To improve your day and maybe brighten someone else’s, try uttering these seven understated and underused phrases from time to time:
Do something and then be done with it. You don’t have to wait to get every single blessed detail perfect. Remember the law of diminishing returns–after a certain point continued effort or productive input will not yield a significantly better result. I have the Cult of Done manifesto plastered all over my walls and mirrors. It helps me to “Get stuff done. Fail fast and often, get more stuff done, fail some more, learn, blow something up, fail, learn some more.”
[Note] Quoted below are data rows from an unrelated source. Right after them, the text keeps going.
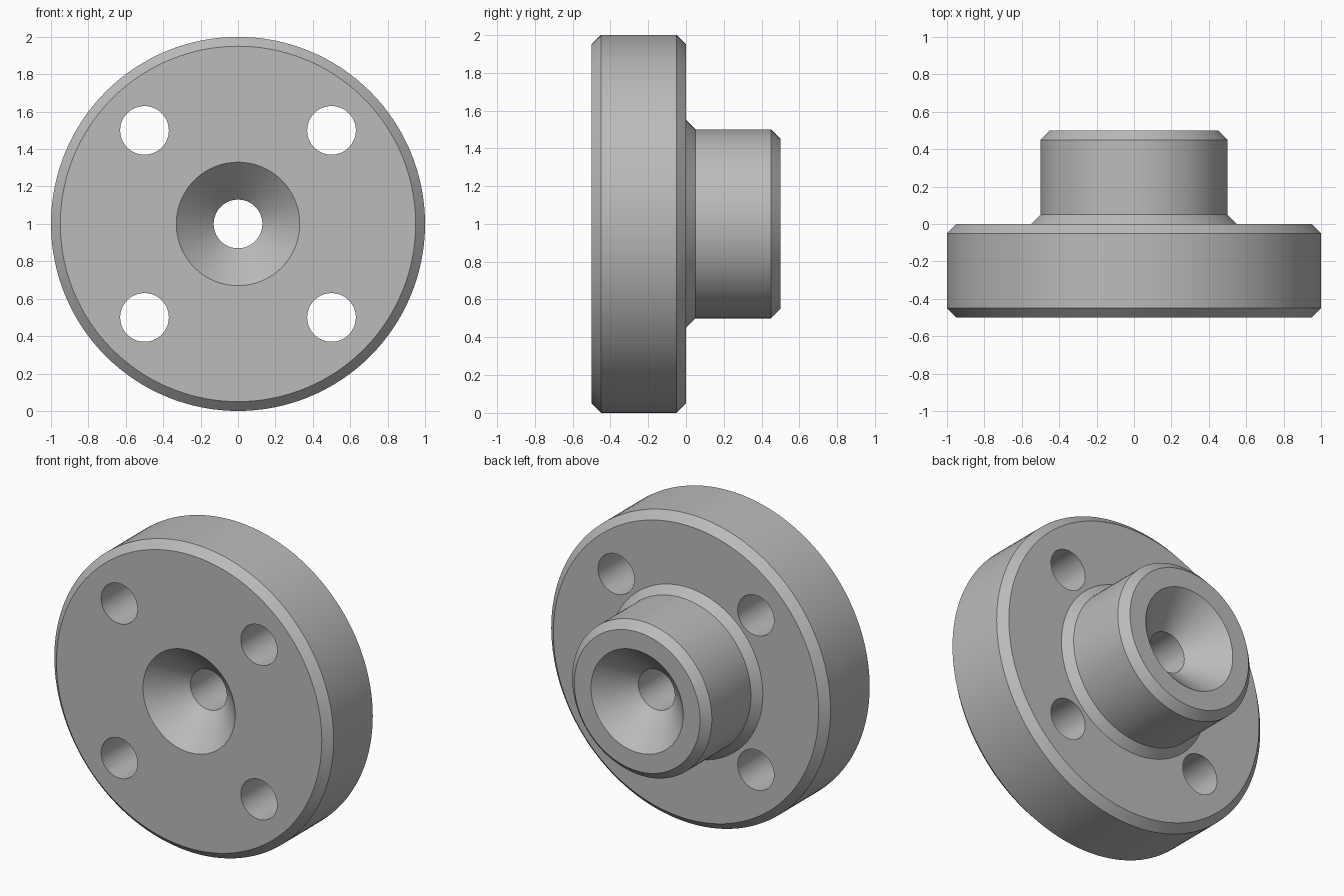
import bpy, bmesh, math
from mathutils import Vector, Matrix

cube = bpy.data.objects.get("Cube")
if cube:
    bpy.data.objects.remove(cube, do_unlink=True)

CENTRE_Z = 1.0
SEGMENTS = 128

# Single plain metal colour
metal = bpy.data.materials.new("plain grey metal")
metal.use_nodes = True
grey = (0.5, 0.5, 0.5, 1)
metal.diffuse_color = grey
metal.node_tree.nodes["Principled BSDF"].inputs["Base Color"].default_value = grey


def add_object(name, bm):
    mesh = bpy.data.meshes.new(name)
    bmesh.ops.recalc_face_normals(bm, faces=bm.faces)
    bm.to_mesh(mesh)
    bm.free()
    mesh.materials.append(metal)
    obj = bpy.data.objects.new(name, mesh)
    bpy.context.collection.objects.link(obj)
    return obj


def lathe(name, profile):
    """Spin a closed (radius, y) profile about the y axis."""
    bm = bmesh.new()
    verts = [bm.verts.new((r, y, CENTRE_Z)) for r, y in profile]
    edges = [bm.edges.new((v, verts[i - 1])) for i, v in enumerate(verts)]
    bmesh.ops.spin(bm, geom=verts + edges, cent=(0, 0, CENTRE_Z), axis=(0, 1, 0),
                   angle=math.tau, steps=SEGMENTS, use_merge=True)
    bmesh.ops.remove_doubles(bm, verts=bm.verts, dist=0.0001)
    return add_object(name, bm)


# Flange, chamfered hub and countersunk bore as one turned part
flange = lathe("flanged_hub", [
    (0.33, -0.5), (0.95, -0.5), (1.0, -0.45), (1.0, -0.05), (0.95, 0.0),
    (0.55, 0.0), (0.5, 0.05), (0.5, 0.45), (0.45, 0.5),
    (0.33, 0.5), (0.13, 0.3), (0.13, -0.3),
])

# Four bolt hole cutters through the flange
bm = bmesh.new()
for x in (-0.5, 0.5):
    for z in (-0.5, 0.5):
        place = Matrix.Translation(Vector((x, -0.25, CENTRE_Z + z)))
        bmesh.ops.create_cone(bm, cap_ends=True, segments=64, radius1=0.13,
                              radius2=0.13, depth=0.7,
                              matrix=place @ Matrix.Rotation(math.pi / 2, 4, "X"))
cutter = add_object("bolt_hole_cutter", bm)
cutter.hide_render = True

# Drill the holes, then shade smooth with crisp chamfer edges
drill = flange.modifiers.new("bolt_holes", "BOOLEAN")
drill.operation = "DIFFERENCE"
drill.solver = "EXACT"
drill.object = cutter
bpy.ops.object.select_all(action="DESELECT")
flange.select_set(True)
bpy.context.view_layer.objects.active = flange
bpy.ops.object.modifier_apply(modifier=drill.name)
bpy.data.objects.remove(cutter, do_unlink=True)
bpy.ops.object.shade_smooth_by_angle(angle=math.radians(30))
Helping others meet their goals is the best way to meet yours. In any situation, ask, “How can I help?” and then put yourself in a giving/serving mindset. Extremely effective when you are seeking work–ask your future employer how you can be of use to them. Consistently add value to the people in your life in tangible ways and you’ll emerge as a true leader–and a true friend. An excellent book on this subject is Adam Grant’s Give and Take, which is built on the premise that one of the best sources of motivation is a sense of service to others.
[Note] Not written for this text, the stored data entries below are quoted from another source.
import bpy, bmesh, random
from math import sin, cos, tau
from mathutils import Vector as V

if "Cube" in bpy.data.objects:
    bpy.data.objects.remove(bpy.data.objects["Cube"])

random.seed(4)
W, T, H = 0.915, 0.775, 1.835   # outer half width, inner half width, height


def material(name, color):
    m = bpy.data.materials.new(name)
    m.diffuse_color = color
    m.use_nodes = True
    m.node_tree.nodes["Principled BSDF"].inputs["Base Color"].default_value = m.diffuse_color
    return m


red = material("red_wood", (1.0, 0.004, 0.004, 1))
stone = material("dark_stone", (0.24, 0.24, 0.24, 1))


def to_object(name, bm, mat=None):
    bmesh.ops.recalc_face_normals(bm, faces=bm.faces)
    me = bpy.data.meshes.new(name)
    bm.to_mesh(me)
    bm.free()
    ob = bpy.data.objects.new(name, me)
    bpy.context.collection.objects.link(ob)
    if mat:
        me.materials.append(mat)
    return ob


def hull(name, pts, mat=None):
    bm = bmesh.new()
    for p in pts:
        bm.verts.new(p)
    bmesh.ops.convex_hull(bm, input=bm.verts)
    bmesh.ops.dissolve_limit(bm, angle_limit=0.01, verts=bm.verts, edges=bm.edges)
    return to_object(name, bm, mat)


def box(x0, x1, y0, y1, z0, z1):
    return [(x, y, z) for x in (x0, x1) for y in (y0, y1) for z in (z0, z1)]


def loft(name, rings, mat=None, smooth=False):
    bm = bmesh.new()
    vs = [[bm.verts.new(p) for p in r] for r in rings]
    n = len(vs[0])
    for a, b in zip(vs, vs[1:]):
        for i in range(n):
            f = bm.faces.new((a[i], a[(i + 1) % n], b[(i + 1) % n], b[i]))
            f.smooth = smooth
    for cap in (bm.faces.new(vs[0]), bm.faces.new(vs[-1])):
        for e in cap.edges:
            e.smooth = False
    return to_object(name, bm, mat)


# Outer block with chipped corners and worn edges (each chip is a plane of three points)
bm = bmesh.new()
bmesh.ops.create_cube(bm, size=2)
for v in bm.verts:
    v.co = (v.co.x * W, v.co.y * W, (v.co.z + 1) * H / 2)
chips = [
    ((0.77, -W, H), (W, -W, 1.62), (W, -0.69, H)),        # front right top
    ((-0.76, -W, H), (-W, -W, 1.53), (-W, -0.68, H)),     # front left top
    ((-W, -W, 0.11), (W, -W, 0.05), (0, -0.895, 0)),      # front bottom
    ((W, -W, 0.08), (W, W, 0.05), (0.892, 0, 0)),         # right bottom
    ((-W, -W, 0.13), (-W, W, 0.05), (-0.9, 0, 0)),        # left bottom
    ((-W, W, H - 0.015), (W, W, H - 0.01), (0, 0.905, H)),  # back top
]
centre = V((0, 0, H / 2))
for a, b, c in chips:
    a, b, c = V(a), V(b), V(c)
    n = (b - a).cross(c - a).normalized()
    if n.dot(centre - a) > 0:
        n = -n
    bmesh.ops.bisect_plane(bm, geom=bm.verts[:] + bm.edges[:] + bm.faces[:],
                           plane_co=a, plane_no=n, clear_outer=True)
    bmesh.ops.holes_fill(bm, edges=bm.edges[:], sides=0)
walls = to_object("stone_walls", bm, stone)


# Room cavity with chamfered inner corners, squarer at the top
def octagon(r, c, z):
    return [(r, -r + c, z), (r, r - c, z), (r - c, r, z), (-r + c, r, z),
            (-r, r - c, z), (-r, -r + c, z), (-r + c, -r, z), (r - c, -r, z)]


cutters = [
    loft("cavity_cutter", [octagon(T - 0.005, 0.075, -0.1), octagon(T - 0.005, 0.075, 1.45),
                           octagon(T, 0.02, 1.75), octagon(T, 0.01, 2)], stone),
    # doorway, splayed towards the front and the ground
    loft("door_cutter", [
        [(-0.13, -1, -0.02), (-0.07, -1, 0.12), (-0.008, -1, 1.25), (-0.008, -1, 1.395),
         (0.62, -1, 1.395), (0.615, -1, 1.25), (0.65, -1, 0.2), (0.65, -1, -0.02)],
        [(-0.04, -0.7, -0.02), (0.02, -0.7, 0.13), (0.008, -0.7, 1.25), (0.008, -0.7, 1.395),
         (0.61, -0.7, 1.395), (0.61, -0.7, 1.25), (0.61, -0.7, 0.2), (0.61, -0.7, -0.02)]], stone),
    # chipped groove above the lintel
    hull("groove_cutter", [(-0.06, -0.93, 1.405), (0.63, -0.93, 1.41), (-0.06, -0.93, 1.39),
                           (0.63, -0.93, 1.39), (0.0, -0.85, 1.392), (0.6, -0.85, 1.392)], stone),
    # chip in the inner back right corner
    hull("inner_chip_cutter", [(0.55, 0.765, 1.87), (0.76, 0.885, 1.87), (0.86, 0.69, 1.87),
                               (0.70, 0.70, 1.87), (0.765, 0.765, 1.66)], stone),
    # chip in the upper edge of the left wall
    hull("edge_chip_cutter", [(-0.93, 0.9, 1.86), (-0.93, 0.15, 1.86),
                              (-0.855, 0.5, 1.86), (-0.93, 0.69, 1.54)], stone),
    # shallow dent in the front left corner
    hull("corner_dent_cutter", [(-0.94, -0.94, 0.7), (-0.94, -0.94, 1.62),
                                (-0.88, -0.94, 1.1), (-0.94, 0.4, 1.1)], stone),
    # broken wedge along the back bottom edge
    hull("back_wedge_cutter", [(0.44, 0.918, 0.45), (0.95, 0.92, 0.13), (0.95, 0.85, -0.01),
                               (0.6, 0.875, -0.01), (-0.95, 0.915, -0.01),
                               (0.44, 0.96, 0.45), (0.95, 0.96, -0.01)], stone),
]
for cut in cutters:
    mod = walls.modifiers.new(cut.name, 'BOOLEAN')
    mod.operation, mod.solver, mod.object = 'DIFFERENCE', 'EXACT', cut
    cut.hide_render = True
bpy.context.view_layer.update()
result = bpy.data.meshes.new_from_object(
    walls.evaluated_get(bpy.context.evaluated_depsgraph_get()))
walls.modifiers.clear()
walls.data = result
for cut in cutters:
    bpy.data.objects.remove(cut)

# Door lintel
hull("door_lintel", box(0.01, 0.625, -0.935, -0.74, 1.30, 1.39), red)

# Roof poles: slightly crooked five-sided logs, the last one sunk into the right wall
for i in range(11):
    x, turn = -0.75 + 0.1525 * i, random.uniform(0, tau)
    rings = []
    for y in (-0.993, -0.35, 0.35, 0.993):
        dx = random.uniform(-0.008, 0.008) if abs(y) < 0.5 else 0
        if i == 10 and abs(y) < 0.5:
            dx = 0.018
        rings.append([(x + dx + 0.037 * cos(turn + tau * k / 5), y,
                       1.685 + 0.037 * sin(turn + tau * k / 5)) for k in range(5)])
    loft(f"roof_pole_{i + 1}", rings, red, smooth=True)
I’m not saying you should throw this one around too much at work, but you catch my drift. Loving others gives us courage. Being loved gives us strength. The opposite of love is not hate; it’s indifference. And you don’t have to wait for the four days of the year that are officially okay for you to say, “I love you” to significant people in your life via ready-made cards. Use the other 360 days! Surprise them.
Identifying and articulating what you want is the first step to getting it. Being able to clearly say what you want–at work, at home, at play–is important. It’s scary. It makes us feel vulnerable to really want something because it opens up the possibility of disappointment over not getting that thing. But at the very least, two things will happen: For one thing, you’ll feel proud of yourself for putting it out there. And for another, it’ll add tremendous momentum to the pursuit.
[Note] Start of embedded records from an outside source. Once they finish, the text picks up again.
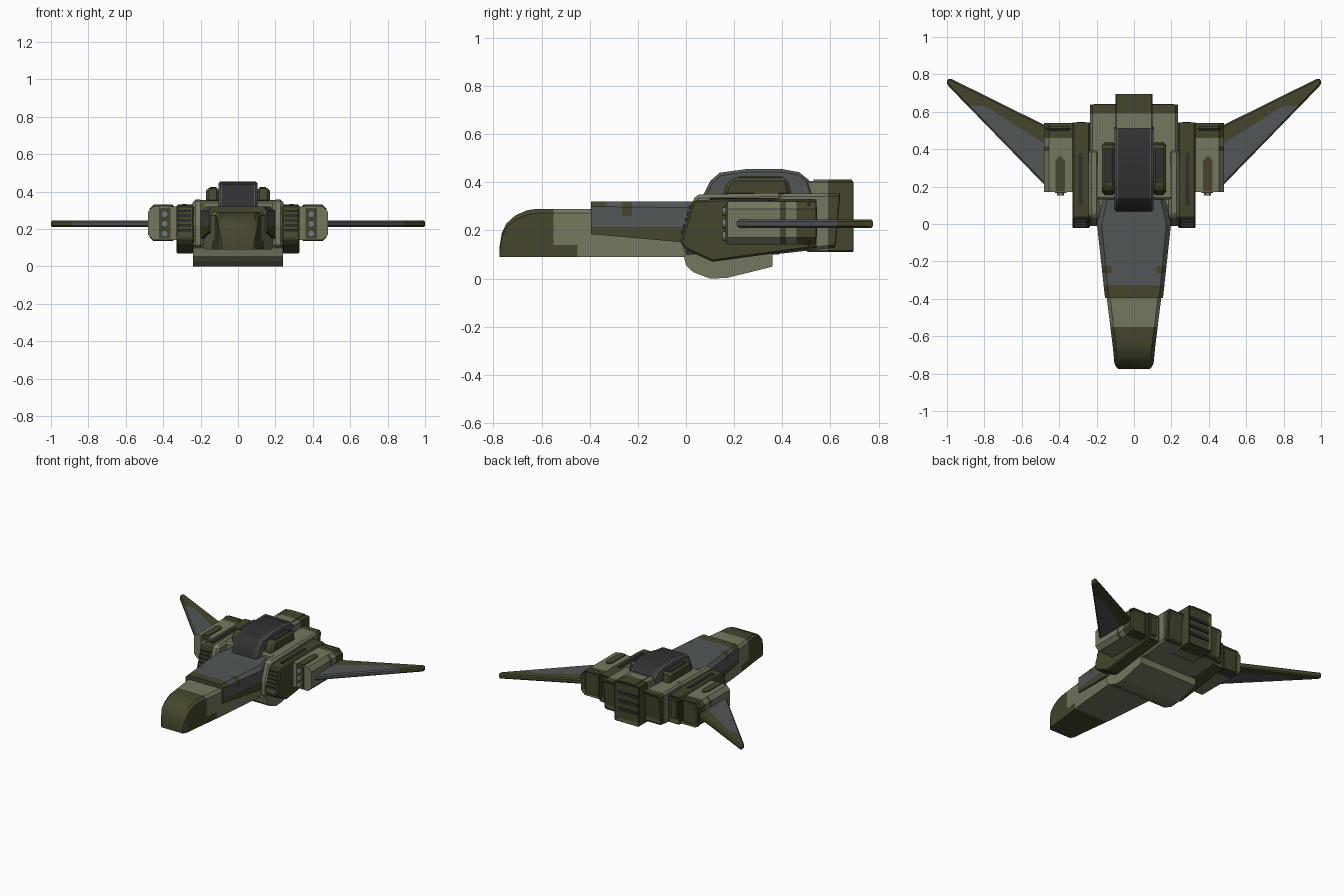
import bpy, bmesh, math
from mathutils import Vector

if "Cube" in bpy.data.objects:
    bpy.data.objects.remove(bpy.data.objects["Cube"], do_unlink=True)


def material(name, rgb):
    m = bpy.data.materials.new(name)
    m.use_nodes = True
    m.diffuse_color = (*rgb, 1)
    m.node_tree.nodes["Principled BSDF"].inputs["Base Color"].default_value = (*rgb, 1)
    return m


MATS = [material("dark olive", (0.06, 0.06, 0.027)),
        material("light khaki", (0.175, 0.185, 0.115)),
        material("slate grey", (0.085, 0.093, 0.095)),
        material("charcoal", (0.03, 0.03, 0.032)),
        material("steel blue", (0.15, 0.2, 0.22))]
OLIVE, KHAKI, SLATE, CHARCOAL, STEEL = range(5)
X, Y, Z = Vector((1, 0, 0)), Vector((0, 1, 0)), Vector((0, 0, 1))


def loft(name, rings, color, cuts=(), bevel=0, mirror=False, rear_inset=0, smooth=False):
    """Skin closed rings of points; color is an index or a rule(center, normal)."""
    bm = bmesh.new()
    rows = [[bm.verts.new(p) for p in ring] for ring in rings]
    n = len(rows[0])
    for a, b in zip(rows, rows[1:]):
        for i in range(n):
            bm.faces.new((a[i], a[(i + 1) % n], b[(i + 1) % n], b[i]))
    bm.faces.new(rows[0][::-1])
    bm.faces.new(rows[-1])
    bmesh.ops.recalc_face_normals(bm, faces=bm.faces)
    if rear_inset:
        back = [f for f in bm.faces if f.normal.y > 0.9]
        bmesh.ops.inset_region(bm, faces=back, thickness=rear_inset, depth=-0.02)
    for co, no in cuts:
        geom = bm.verts[:] + bm.edges[:] + bm.faces[:]
        bmesh.ops.bisect_plane(bm, geom=geom, plane_co=co, plane_no=no)
    bm.normal_update()
    for f in bm.faces:
        f.material_index = color(f.calc_center_median(), f.normal) if callable(color) else color
    me = bpy.data.meshes.new(name)
    bm.to_mesh(me)
    bm.free()
    for m in MATS:
        me.materials.append(m)
    ob = bpy.data.objects.new(name, me)
    bpy.context.collection.objects.link(ob)
    if smooth:
        bpy.ops.object.select_all(action='DESELECT')
        ob.select_set(True)
        bpy.context.view_layer.objects.active = ob
        bpy.ops.object.shade_smooth_by_angle(angle=math.radians(30))
    if bevel:
        b = ob.modifiers.new("bevel", 'BEVEL')
        b.width, b.segments, b.limit_method = bevel, 1, 'ANGLE'
        b.angle_limit = math.radians(40)
    if mirror:
        ob.modifiers.new("mirror", 'MIRROR')
    return ob


def prism(name, axis, profile, a, b, color, **kw):
    """Extrude a profile along an axis: x takes (y,z), y takes (x,z), z takes (x,y)."""
    place = {'x': lambda p, t: (t, p[0], p[1]),
             'y': lambda p, t: (p[0], t, p[1]),
             'z': lambda p, t: (p[0], p[1], t)}[axis]
    return loft(name, [[place(p, t) for p in profile] for t in (a, b)], color, **kw)


def box(name, x, y, z, color, **kw):
    return prism(name, 'y', [(x[0], z[0]), (x[1], z[0]), (x[1], z[1]), (x[0], z[1])], *y, color, **kw)


def hull_ring(y, w, bottom, top, c):
    """Cross-section with chamfered upper corners."""
    return [(-w, y, bottom), (w, y, bottom), (w, y, top - c),
            (w - c, y, top), (c - w, y, top), (-w, y, top - c)]


def at(axis, *values):
    return [(axis * v, axis) for v in values]


# Nose with rounded front and camouflage bands
nose = [(-0.775, 0.085, 0.13), (-0.765, 0.095, 0.19), (-0.745, 0.105, 0.23), (-0.71, 0.108, 0.262),
        (-0.66, 0.113, 0.284), (-0.62, 0.118, 0.29), (-0.4, 0.145, 0.29), (0.1, 0.19, 0.29)]


def nose_color(c, n):
    return OLIVE if c.y < -0.55 or (c.y < -0.45 and c.z < 0.14) else KHAKI


loft("nose", [hull_ring(y, w, 0.09, t, 0.018) for y, w, t in nose], nose_color,
     cuts=at(Y, -0.55, -0.45) + at(Z, 0.14), smooth=True)


# Forward deck cover
def deck_color(c, n):
    patch = -0.265 < c.y < -0.225 and (abs(c.x) > 0.12 and c.z > 0.26)
    band = c.y < -0.33 and (n.z > 0.5 or n.y < -0.5)
    return OLIVE if patch or band or c.z < 0.215 else SLATE


loft("forward_deck", [hull_ring(-0.395, 0.155, 0.185, 0.32, 0.02), hull_ring(0, 0.198, 0.15, 0.32, 0.025),
                      hull_ring(0.14, 0.165, 0.15, 0.322, 0.025)], deck_color,
     cuts=at(Y, -0.33, -0.265, -0.225) + at(X, -0.12, 0.12) + at(Z, 0.215, 0.26))


# Central body, side rails and rear engine block
def rear_olive(c, n):
    return OLIVE if c.y > 0.59 else KHAKI


prism("central_body", 'x', [(0.13, 0.09), (0.13, 0.35), (0.65, 0.355), (0.63, 0.13), (0.36, 0.1)],
      -0.235, 0.235, rear_olive, cuts=at(Y, 0.59), rear_inset=0.025, bevel=0.012)
prism("body_rail", 'x', [(-0.01, 0.1), (-0.01, 0.22), (0.04, 0.35), (0.4, 0.357), (0.4, 0.1)],
      0.185, 0.242, KHAKI, mirror=True, bevel=0.015)
box("engine_block", (-0.1, 0.1), (0.5, 0.7), (0.11, 0.405), rear_olive,
    cuts=at(Y, 0.59), rear_inset=0.02, bevel=0.006)
box("engine_spine", (-0.065, 0.065), (0.53, 0.69), (0.4, 0.412), rear_olive, cuts=at(Y, 0.59))
for z in (0.19, 0.25, 0.31):
    box("exhaust_vane", (-0.08, 0.08), (0.67, 0.69), (z, z + 0.02), CHARCOAL)

# Belly keel
prism("belly", 'x', [(-0.01, 0.1), (0, 0.055), (0.03, 0.027), (0.1, 0), (0.17, 0.003),
                     (0.36, 0.05), (0.36, 0.12)], -0.24, 0.24, KHAKI)

# Cockpit hump with dark glazing and side cheeks
prism("cockpit", 'x', [(0.06, 0.3), (0.075, 0.355), (0.1, 0.405), (0.14, 0.44), (0.25, 0.455),
                       (0.4, 0.455), (0.47, 0.442), (0.51, 0.41), (0.535, 0.33)], -0.105, 0.105,
      lambda c, n: CHARCOAL if abs(c.x) < 0.085 else SLATE, cuts=at(X, -0.085, 0.085),
      bevel=0.012, smooth=True)
prism("cockpit_cheek", 'x', [(0.15, 0.34), (0.165, 0.385), (0.19, 0.42), (0.42, 0.42), (0.44, 0.34)],
      0.1, 0.17, OLIVE, mirror=True, bevel=0.015)
box("cheek_panel", (0.115, 0.15), (0.22, 0.4), (0.418, 0.424), CHARCOAL, mirror=True)

# Inner nacelles with front louvres and top slots
prism("inner_nacelle", 'x', [(-0.025, 0.15), (0.03, 0.325), (0.14, 0.33), (0.55, 0.33),
                             (0.55, 0.13), (0.11, 0.07), (0, 0.12)],
      0.235, 0.33, OLIVE, mirror=True, rear_inset=0.015, bevel=0.008)
for i in range(5):
    z = 0.185 + i * 0.026
    y = -0.025 + (z - 0.15) * 0.31
    box("intake_louvre", (0.25, 0.32), (y - 0.006, y + 0.02), (z, z + 0.014), CHARCOAL, mirror=True)
box("nacelle_slot", (0.275, 0.298), (0.1, 0.38), (0.327, 0.335), CHARCOAL, mirror=True)
box("nacelle_rear_fin", (0.26, 0.305), (0.52, 0.545), (0.17, 0.3), OLIVE, mirror=True)


# Outer pods
def pod_color(c, n):
    return OLIVE if c.y > 0.46 or 0.39 < c.y < 0.415 and n.x > 0.5 else KHAKI


prism("outer_pod", 'y', [(0.32, 0.142), (0.455, 0.142), (0.482, 0.17), (0.482, 0.29),
                         (0.455, 0.32), (0.32, 0.32)], 0.172, 0.54, pod_color,
      cuts=at(Y, 0.39, 0.415, 0.46), mirror=True, rear_inset=0.02)
prism("pod_top_panel", 'z', [(0.37, 0.175), (0.42, 0.175), (0.42, 0.34), (0.395, 0.365), (0.37, 0.34)],
      0.31, 0.327, OLIVE, mirror=True)
box("pod_collar", (0.33, 0.472), (0.49, 0.53), (0.135, 0.33), OLIVE, mirror=True, bevel=0.02)
box("gun_plate", (0.362, 0.422), (0.165, 0.18), (0.15, 0.312), OLIVE, mirror=True)
for z in (0.28, 0.228, 0.176):
    ring = [(0.392 + 0.019 * math.cos(math.tau * i / 12), z + 0.019 * math.sin(math.tau * i / 12))
            for i in range(12)]
    prism("gun_barrel", 'y', ring, 0.152, 0.2, STEEL, mirror=True, smooth=True)

# Swept wings with a slate inner field and olive edges
SEAM = Vector((-0.19, 0.3, 0)).normalized()
SEAM_POINT = Vector((0.48, 0.43, 0))


def wing_color(c, n):
    return SLATE if (c - SEAM_POINT).dot(SEAM) < 0 and c.y < 0.63 else OLIVE


prism("wing", 'z', [(0.46, 0.19), (0.99, 0.735), (1, 0.75), (1, 0.772), (0.985, 0.78), (0.46, 0.52)],
      0.21, 0.246, wing_color, cuts=[(SEAM_POINT, SEAM)] + at(Y, 0.63), mirror=True, bevel=0.011)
It is nice to be able to look at what you have done in life and be proud of it. In the last two years I did this.
Build good things. They build you. They don’t have to be big things, just things that mean something to you. If it’s something the market recognizes–great! But say, for example, you volunteered with homeless teens, cared for a terminally ill parent, recovered from drug addiction–remember to say, “I did this.”
Everything will be okay. However long the night, dawn always breaks. Positive thinking may not solve all our problems, but it sure as hell will make the problem-solving more pleasant.
No matter what you are going through, just keep going. Don’t worry too much about what anyone else is doing, focus on keeping your side of the street clean, and get on with it. Here are some good affirmations for times of difficulty or decision-making.
Last but not least, say, “thank you.” Many people have helped you get to where you are today: Parents, teachers, old bosses and mentors, the guy who drove the train this morning for you to get to work on time. Nobody does anything alone. There are people we collaborate with all the time at home, on the playground, in the conference room. When you say, “thank you” to someone, it means, “I couldn’t have done it without you.”
—Hira Fernando is founder at Careerly, a Washington, D.C.-based career coaching company that helps millennials and MBAs find cool, creative, and meaningful work.